### Task directions
What you return must match the data exactly, line for line.

### Excerpted records
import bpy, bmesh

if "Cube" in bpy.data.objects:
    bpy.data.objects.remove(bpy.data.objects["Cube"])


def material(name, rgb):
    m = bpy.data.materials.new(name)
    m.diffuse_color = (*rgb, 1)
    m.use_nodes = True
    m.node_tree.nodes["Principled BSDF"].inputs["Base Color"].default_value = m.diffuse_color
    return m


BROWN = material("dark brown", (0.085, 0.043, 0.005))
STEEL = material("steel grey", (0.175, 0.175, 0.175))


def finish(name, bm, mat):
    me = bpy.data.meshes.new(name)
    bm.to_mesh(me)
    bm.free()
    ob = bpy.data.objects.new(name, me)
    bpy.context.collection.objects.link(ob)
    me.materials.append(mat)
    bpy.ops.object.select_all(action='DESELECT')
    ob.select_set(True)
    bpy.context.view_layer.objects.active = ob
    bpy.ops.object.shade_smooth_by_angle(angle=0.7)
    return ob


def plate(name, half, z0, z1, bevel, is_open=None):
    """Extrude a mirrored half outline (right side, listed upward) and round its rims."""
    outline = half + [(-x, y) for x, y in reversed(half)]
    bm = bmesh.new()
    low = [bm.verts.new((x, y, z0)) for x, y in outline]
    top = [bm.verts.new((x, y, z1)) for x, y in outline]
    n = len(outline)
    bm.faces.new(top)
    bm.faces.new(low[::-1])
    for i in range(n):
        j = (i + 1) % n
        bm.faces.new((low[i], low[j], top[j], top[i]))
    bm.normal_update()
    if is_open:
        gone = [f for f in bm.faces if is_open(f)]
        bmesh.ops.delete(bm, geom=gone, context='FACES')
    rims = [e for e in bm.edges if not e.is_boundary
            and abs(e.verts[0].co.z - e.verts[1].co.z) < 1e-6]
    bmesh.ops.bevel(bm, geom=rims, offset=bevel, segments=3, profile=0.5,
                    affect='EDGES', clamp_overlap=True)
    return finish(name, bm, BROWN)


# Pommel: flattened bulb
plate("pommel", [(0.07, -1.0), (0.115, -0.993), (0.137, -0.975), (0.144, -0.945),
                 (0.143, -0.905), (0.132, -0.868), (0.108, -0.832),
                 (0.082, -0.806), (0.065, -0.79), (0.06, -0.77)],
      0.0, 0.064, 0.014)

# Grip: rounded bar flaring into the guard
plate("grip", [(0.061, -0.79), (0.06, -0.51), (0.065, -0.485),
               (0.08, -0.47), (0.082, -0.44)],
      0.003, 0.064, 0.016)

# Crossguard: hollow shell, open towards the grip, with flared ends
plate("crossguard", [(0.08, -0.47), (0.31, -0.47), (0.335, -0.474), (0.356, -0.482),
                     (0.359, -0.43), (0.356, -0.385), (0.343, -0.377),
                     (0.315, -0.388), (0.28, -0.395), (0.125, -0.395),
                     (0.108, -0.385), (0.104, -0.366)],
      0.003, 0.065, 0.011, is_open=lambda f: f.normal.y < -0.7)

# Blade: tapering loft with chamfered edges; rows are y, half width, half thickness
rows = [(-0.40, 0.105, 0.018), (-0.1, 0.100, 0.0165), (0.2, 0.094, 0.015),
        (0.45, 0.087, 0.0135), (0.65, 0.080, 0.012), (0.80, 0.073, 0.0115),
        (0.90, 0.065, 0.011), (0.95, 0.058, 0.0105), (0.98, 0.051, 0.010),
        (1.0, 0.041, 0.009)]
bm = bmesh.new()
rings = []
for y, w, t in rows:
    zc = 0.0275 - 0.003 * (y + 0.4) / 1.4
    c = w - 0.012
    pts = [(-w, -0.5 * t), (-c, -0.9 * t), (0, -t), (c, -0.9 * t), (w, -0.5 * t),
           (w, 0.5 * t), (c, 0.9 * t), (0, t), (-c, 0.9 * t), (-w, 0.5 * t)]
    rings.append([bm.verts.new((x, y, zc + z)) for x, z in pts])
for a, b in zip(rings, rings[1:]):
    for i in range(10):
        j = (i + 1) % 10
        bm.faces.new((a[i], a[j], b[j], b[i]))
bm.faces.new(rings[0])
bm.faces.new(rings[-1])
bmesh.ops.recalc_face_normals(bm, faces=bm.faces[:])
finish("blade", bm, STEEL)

### Result below
import bpy, bmesh

if "Cube" in bpy.data.objects:
    bpy.data.objects.remove(bpy.data.objects["Cube"])


def material(name, rgb):
    m = bpy.data.materials.new(name)
    m.diffuse_color = (*rgb, 1)
    m.use_nodes = True
    m.node_tree.nodes["Principled BSDF"].inputs["Base Color"].default_value = m.diffuse_color
    return m


BROWN = material("dark brown", (0.085, 0.043, 0.005))
STEEL = material("steel grey", (0.175, 0.175, 0.175))


def finish(name, bm, mat):
    me = bpy.data.meshes.new(name)
    bm.to_mesh(me)
    bm.free()
    ob = bpy.data.objects.new(name, me)
    bpy.context.collection.objects.link(ob)
    me.materials.append(mat)
    bpy.ops.object.select_all(action='DESELECT')
    ob.select_set(True)
    bpy.context.view_layer.objects.active = ob
    bpy.ops.object.shade_smooth_by_angle(angle=0.7)
    return ob


def plate(name, half, z0, z1, bevel, is_open=None):
    """Extrude a mirrored half outline (right side, listed upward) and round its rims."""
    outline = half + [(-x, y) for x, y in reversed(half)]
    bm = bmesh.new()
    low = [bm.verts.new((x, y, z0)) for x, y in outline]
    top = [bm.verts.new((x, y, z1)) for x, y in outline]
    n = len(outline)
    bm.faces.new(top)
    bm.faces.new(low[::-1])
    for i in range(n):
        j = (i + 1) % n
        bm.faces.new((low[i], low[j], top[j], top[i]))
    bm.normal_update()
    if is_open:
        gone = [f for f in bm.faces if is_open(f)]
        bmesh.ops.delete(bm, geom=gone, context='FACES')
    rims = [e for e in bm.edges if not e.is_boundary
            and abs(e.verts[0].co.z - e.verts[1].co.z) < 1e-6]
    bmesh.ops.bevel(bm, geom=rims, offset=bevel, segments=3, profile=0.5,
                    affect='EDGES', clamp_overlap=True)
    return finish(name, bm, BROWN)


# Pommel: flattened bulb
plate("pommel", [(0.07, -1.0), (0.115, -0.993), (0.137, -0.975), (0.144, -0.945),
                 (0.143, -0.905), (0.132, -0.868), (0.108, -0.832),
                 (0.082, -0.806), (0.065, -0.79), (0.06, -0.77)],
      0.0, 0.064, 0.014)

# Grip: rounded bar flaring into the guard
plate("grip", [(0.061, -0.79), (0.06, -0.51), (0.065, -0.485),
               (0.08, -0.47), (0.082, -0.44)],
      0.003, 0.064, 0.016)

# Crossguard: hollow shell, open towards the grip, with flared ends
plate("crossguard", [(0.08, -0.47), (0.31, -0.47), (0.335, -0.474), (0.356, -0.482),
                     (0.359, -0.43), (0.356, -0.385), (0.343, -0.377),
                     (0.315, -0.388), (0.28, -0.395), (0.125, -0.395),
                     (0.108, -0.385), (0.104, -0.366)],
      0.003, 0.065, 0.011, is_open=lambda f: f.normal.y < -0.7)

# Blade: tapering loft with chamfered edges; rows are y, half width, half thickness
rows = [(-0.40, 0.105, 0.018), (-0.1, 0.100, 0.0165), (0.2, 0.094, 0.015),
        (0.45, 0.087, 0.0135), (0.65, 0.080, 0.012), (0.80, 0.073, 0.0115),
        (0.90, 0.065, 0.011), (0.95, 0.058, 0.0105), (0.98, 0.051, 0.010),
        (1.0, 0.041, 0.009)]
bm = bmesh.new()
rings = []
for y, w, t in rows:
    zc = 0.0275 - 0.003 * (y + 0.4) / 1.4
    c = w - 0.012
    pts = [(-w, -0.5 * t), (-c, -0.9 * t), (0, -t), (c, -0.9 * t), (w, -0.5 * t),
           (w, 0.5 * t), (c, 0.9 * t), (0, t), (-c, 0.9 * t), (-w, 0.5 * t)]
    rings.append([bm.verts.new((x, y, zc + z)) for x, z in pts])
for a, b in zip(rings, rings[1:]):
    for i in range(10):
        j = (i + 1) % 10
        bm.faces.new((a[i], a[j], b[j], b[i]))
bm.faces.new(rings[0])
bm.faces.new(rings[-1])
bmesh.ops.recalc_face_normals(bm, faces=bm.faces[:])
finish("blade", bm, STEEL)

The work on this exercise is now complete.